- [Exercise details]
This exercise calls for every record to be returned exactly, with pictures removed.

Source information: Begin

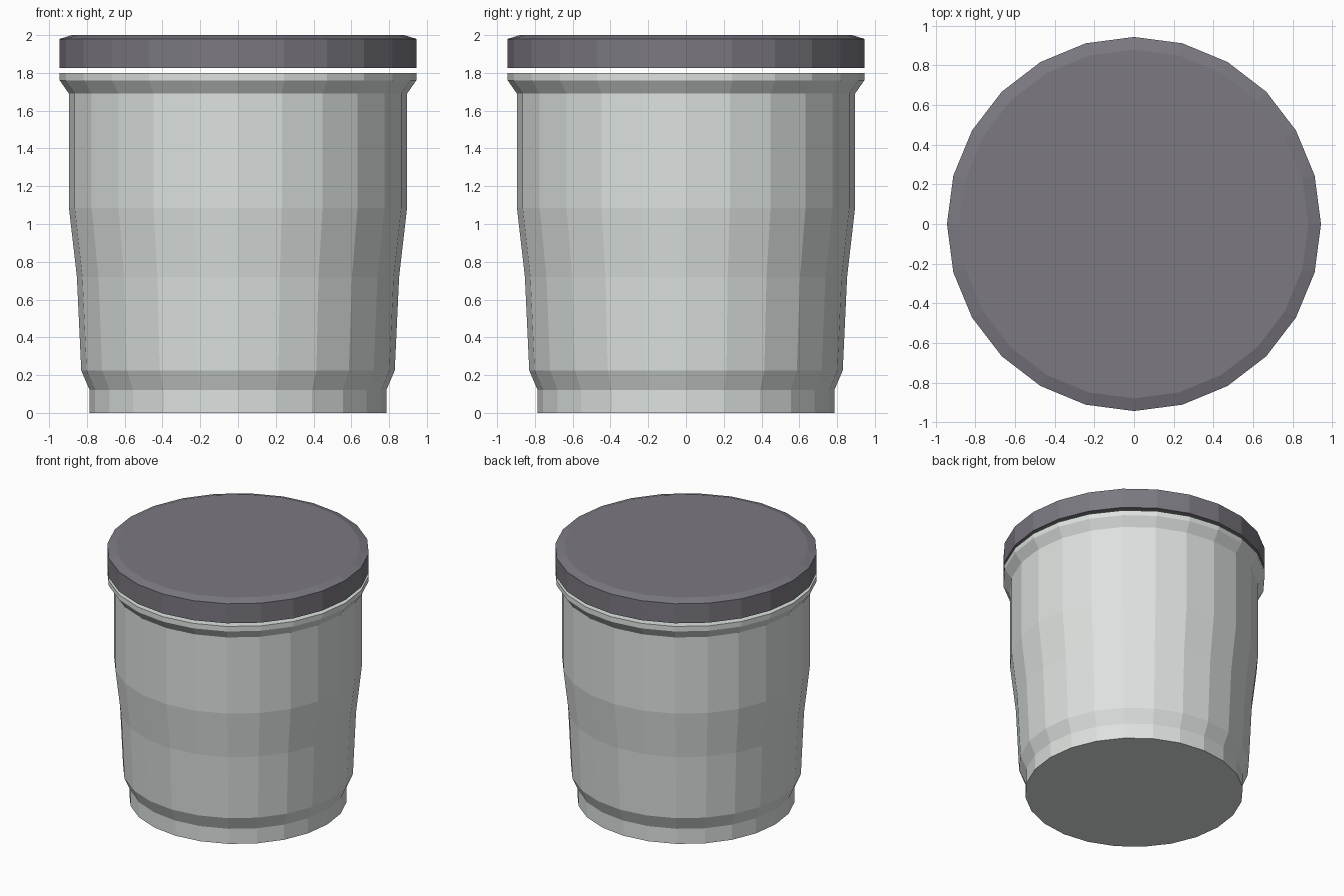
import bpy, bmesh
from math import cos, sin, tau

if "Cube" in bpy.data.objects:
    bpy.data.objects.remove(bpy.data.objects["Cube"])

SIDES = 24


def material(name, rgb):
    mat = bpy.data.materials.new(name)
    mat.diffuse_color = (*rgb, 1)
    mat.use_nodes = True
    mat.node_tree.nodes["Principled BSDF"].inputs["Base Color"].default_value = mat.diffuse_color
    return mat


def lathe(name, profile, mat):
    """Closed faceted solid from (radius, z) points, bottom to top."""
    bm = bmesh.new()
    rings = [[bm.verts.new((r * cos(tau * i / SIDES), r * sin(tau * i / SIDES), z))
              for i in range(SIDES)] for r, z in profile]
    for low, high in zip(rings, rings[1:]):
        for i in range(SIDES):
            j = (i + 1) % SIDES
            bm.faces.new((low[i], low[j], high[j], high[i]))
    bm.faces.new(rings[0][::-1])
    bm.faces.new(rings[-1])
    mesh = bpy.data.meshes.new(name)
    bm.to_mesh(mesh)
    bm.free()
    mesh.materials.append(mat)
    obj = bpy.data.objects.new(name, mesh)
    bpy.context.collection.objects.link(obj)
    return obj


# Jar body: narrow foot, tapered waist, straight shoulder, flared rim
lathe("jar_body", [(0.785, 0), (0.785, 0.12), (0.83, 0.225), (0.853, 0.72),
                   (0.895, 1.085), (0.895, 1.69), (0.944, 1.76), (0.944, 1.80)],
      material("pale_glass", (0.72, 0.76, 0.74)))

# Lid: bevelled disc floating just above the rim
lathe("lid", [(0.944, 1.825), (0.944, 1.98), (0.88, 2.0)],
      material("dark_lid", (0.2, 0.19, 0.22)))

Source information: End

- [Expected answer]
import bpy, bmesh
from math import cos, sin, tau

if "Cube" in bpy.data.objects:
    bpy.data.objects.remove(bpy.data.objects["Cube"])

SIDES = 24


def material(name, rgb):
    mat = bpy.data.materials.new(name)
    mat.diffuse_color = (*rgb, 1)
    mat.use_nodes = True
    mat.node_tree.nodes["Principled BSDF"].inputs["Base Color"].default_value = mat.diffuse_color
    return mat


def lathe(name, profile, mat):
    """Closed faceted solid from (radius, z) points, bottom to top."""
    bm = bmesh.new()
    rings = [[bm.verts.new((r * cos(tau * i / SIDES), r * sin(tau * i / SIDES), z))
              for i in range(SIDES)] for r, z in profile]
    for low, high in zip(rings, rings[1:]):
        for i in range(SIDES):
            j = (i + 1) % SIDES
            bm.faces.new((low[i], low[j], high[j], high[i]))
    bm.faces.new(rings[0][::-1])
    bm.faces.new(rings[-1])
    mesh = bpy.data.meshes.new(name)
    bm.to_mesh(mesh)
    bm.free()
    mesh.materials.append(mat)
    obj = bpy.data.objects.new(name, mesh)
    bpy.context.collection.objects.link(obj)
    return obj


# Jar body: narrow foot, tapered waist, straight shoulder, flared rim
lathe("jar_body", [(0.785, 0), (0.785, 0.12), (0.83, 0.225), (0.853, 0.72),
                   (0.895, 1.085), (0.895, 1.69), (0.944, 1.76), (0.944, 1.80)],
      material("pale_glass", (0.72, 0.76, 0.74)))

# Lid: bevelled disc floating just above the rim
lathe("lid", [(0.944, 1.825), (0.944, 1.98), (0.88, 2.0)],
      material("dark_lid", (0.2, 0.19, 0.22)))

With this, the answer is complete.